1906 – 1995

Margel Hinder AM (née Harris) (1906-1995), sculptor, trained in Buffalo and Boston in the 1920s. In the early 1930s she married Australian Frank Hinder, who had gone to America to study art, and in 1933 both studied in New Mexico with Emil Bisttram. In 1934 they came to Australia, where he joined the ‘second-wave modern’ circle including Ralph Balson, Grace Crowley and Rah Fizelle who helped to introduce cubist, abstract and futurist art to Sydney. During the Second World War the couple lived in Canberra, working in the Department of Home Security (by that time, she had taken out Australian citizenship). They lived in Boldrewood Street, Turner, and worked at the Girls’ Grammar School. Until the 1940s Margel mostly worked in wood, but after the war, her metal constructions became central to the new sculpture movement. In 1953 she was one of a group of artists who won substantial runner-up prizes in the ‘Unknown Political Prisoner’ competition in London. Rounded wire revolving sculptures that she made in the 1950s evolved into a work for Canberra’s pioneering Monaro Mall in 1963. Her Free Standing Sculpture (1964) clings to the external wall of the Reserve Bank in Martin Place, Sydney; the Captain James Cook Memorial Fountain (1966) in copper, granite and bronze is in Newcastle’s Civic Park; the Sculptured Form (1972) is in Woden Town Square, Canberra. The NGV has her cedar Man with jackhammer from 1939. The wooden Mother and child from the same year, resonant of the work of Henry Moore and Jacob Epstein but informed by her vitalist philosophy, is a ‘collection highlight’ of the Art Gallery of New South Wales, which also holds a number of her lighter abstract works from later. The National Gallery of Australia has many drawings and watercolours that Frank Hinder made while the couple lived in Canberra, but only one work by Margel Hinder, a revolving construction from the late 1950s. The Bathurst Regional Gallery has many works by both.
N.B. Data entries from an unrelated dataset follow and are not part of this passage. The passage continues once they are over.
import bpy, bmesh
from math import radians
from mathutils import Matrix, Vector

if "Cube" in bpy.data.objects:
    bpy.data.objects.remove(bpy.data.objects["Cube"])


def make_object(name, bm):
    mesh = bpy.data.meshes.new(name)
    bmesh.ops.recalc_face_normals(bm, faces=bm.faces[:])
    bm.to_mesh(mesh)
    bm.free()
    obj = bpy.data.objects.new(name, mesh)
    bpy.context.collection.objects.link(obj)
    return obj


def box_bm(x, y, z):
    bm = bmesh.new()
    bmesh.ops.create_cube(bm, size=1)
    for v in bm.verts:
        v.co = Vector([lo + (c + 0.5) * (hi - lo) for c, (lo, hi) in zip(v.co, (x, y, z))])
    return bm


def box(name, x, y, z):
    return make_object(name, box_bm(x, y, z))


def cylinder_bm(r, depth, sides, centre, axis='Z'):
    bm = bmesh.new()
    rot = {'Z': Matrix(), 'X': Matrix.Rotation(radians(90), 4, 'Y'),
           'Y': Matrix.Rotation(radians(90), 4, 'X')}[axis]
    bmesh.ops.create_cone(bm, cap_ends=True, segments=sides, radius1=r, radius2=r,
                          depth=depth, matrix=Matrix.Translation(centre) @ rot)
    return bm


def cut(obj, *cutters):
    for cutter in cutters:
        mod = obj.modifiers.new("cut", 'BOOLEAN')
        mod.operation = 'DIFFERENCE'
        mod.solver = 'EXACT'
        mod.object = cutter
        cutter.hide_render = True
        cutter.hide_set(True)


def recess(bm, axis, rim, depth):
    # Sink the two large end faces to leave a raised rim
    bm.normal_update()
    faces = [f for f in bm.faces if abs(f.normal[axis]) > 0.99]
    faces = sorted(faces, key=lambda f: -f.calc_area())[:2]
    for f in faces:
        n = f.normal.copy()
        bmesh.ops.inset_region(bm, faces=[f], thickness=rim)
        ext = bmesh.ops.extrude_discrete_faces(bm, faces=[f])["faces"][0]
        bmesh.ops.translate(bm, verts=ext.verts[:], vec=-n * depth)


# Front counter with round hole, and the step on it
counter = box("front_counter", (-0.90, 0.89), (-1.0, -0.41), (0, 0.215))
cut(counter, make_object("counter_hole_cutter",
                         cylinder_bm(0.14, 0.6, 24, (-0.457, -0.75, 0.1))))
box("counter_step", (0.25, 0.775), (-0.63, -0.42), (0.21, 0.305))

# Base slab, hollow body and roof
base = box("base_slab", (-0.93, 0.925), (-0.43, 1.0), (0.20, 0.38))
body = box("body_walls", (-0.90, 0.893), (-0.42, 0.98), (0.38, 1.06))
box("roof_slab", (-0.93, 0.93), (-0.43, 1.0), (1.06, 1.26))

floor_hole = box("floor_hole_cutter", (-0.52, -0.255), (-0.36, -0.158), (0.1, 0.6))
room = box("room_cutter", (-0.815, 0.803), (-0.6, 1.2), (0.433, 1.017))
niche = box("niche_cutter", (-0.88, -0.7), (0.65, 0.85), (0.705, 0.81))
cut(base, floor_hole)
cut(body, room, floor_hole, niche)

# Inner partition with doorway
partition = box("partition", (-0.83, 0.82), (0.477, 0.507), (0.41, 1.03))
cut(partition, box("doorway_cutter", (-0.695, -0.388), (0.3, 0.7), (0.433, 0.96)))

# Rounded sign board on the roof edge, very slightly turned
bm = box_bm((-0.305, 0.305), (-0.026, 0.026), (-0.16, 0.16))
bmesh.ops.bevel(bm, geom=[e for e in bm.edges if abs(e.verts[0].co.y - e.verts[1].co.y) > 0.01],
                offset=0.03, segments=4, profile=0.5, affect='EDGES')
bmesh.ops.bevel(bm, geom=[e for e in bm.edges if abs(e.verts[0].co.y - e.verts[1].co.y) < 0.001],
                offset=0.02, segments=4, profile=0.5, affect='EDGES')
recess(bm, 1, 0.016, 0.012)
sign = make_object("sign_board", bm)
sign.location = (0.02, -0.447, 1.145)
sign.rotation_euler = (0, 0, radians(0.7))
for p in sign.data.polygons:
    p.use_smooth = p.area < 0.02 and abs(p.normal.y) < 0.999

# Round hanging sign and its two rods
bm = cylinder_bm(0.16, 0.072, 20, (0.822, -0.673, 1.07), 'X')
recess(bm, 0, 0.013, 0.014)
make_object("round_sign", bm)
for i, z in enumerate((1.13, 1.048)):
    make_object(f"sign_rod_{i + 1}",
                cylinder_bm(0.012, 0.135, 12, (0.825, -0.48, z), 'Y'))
She won the Blake Prize for religious art in 1961. In 1973 the Newcastle City Gallery staged a large retrospective of the works of Frank and Margel Hinder; Renée Free’s book about the couple was published in 1980.

Updated 2018